Perhaps we need a new field of "cognitive forensics" for analyzing and investigating motivated scientific error, bias, and intellectual misconduct. The goal would be to develop a comprehensive toolkit of diagnostic indicators and statistical checks that could be used to detect acts of irrationality and to make it easier to apprehend the culprits. (Robin’s recent post gives an example of one study that could be done.) Another goal would be to create a specialization, a community of scholars who had expertise in this subfield, who could apply it to various sciences, and who could train students taking advanced methodology classes.
Of what components would cognitive forensics be built? I’d think it would have a big chunk of applied statistics, but also contributions from cognitive and social psychology, epistemology, history and philosophy of science, sociology of science, maybe some economics, data mining, network analysis, etc.
Compared to this blog, the field could have somewhat narrower scope, focusing primarily on empirical scientific research rather than on rationality in general. It might also focus primarily on statistical tests rather than on wider issues such as institution design (although ideas for institutional reform might emerge as a side product). It might be driven more by statistical analysis of particular data sets than by big theories of common human cognitive biases (although the latter would serve as a source of inspiration for hypotheses to test).
The time might be ripe for this sort of endeavor.
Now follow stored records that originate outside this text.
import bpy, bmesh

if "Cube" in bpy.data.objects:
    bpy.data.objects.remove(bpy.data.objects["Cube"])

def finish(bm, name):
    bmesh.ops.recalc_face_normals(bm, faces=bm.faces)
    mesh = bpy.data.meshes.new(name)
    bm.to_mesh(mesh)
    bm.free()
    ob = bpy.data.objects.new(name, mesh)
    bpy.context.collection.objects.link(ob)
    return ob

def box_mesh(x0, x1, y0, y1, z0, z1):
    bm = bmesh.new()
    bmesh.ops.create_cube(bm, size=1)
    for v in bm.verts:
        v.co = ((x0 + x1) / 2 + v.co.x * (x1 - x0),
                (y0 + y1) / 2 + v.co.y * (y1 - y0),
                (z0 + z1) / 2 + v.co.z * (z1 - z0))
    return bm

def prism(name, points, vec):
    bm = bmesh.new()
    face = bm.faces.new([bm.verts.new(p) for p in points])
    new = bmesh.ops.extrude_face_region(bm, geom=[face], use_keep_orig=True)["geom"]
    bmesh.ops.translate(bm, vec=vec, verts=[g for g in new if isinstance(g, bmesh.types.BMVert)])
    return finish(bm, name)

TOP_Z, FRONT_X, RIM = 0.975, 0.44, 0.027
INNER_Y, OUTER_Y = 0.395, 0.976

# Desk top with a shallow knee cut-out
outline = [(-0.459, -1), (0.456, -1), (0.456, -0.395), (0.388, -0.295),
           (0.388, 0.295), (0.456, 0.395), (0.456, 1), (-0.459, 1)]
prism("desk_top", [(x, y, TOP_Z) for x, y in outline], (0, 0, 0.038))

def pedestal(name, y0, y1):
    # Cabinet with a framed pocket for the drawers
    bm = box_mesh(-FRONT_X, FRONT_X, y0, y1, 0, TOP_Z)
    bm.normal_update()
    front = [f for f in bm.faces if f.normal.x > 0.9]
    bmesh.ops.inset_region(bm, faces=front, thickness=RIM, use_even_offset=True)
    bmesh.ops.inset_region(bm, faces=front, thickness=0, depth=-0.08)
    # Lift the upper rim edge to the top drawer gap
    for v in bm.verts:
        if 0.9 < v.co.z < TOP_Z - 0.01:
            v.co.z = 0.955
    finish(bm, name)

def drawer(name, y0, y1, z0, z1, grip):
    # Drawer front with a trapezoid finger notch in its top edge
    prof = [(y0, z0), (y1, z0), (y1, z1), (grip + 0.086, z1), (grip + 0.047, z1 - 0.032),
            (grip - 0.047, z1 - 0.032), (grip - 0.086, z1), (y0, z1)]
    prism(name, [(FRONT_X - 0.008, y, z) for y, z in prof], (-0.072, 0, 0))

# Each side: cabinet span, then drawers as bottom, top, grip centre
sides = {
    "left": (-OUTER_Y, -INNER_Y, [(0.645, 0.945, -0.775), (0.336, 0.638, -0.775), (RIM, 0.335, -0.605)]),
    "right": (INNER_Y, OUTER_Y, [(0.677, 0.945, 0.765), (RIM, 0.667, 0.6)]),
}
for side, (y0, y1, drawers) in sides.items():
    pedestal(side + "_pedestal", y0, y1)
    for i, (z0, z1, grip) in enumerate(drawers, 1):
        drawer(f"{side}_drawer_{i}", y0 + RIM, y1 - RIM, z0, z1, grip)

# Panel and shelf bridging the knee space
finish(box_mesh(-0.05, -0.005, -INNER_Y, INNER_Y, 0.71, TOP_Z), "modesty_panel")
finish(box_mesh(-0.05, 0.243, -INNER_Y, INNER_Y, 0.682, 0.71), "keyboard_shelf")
I have the impression that scattered articles on the problems of peer review and on possible statistical biases in scientific research (e.g. by funding source, file drawer effect etc.) are now appearing fairly regularly in Science and Nature.
Three questions I have are: (1) to what extent would it make sense to study *motivated* scientific error semi-separately (as a sub-discipline) rather than as part of the course of statistics and scientific methodology in general? (2) to what extent does such a sub-discipline already exist today? (3) if there is a need for a new sub-discipline, should it be as envisaged here or should it be constructed in a different way?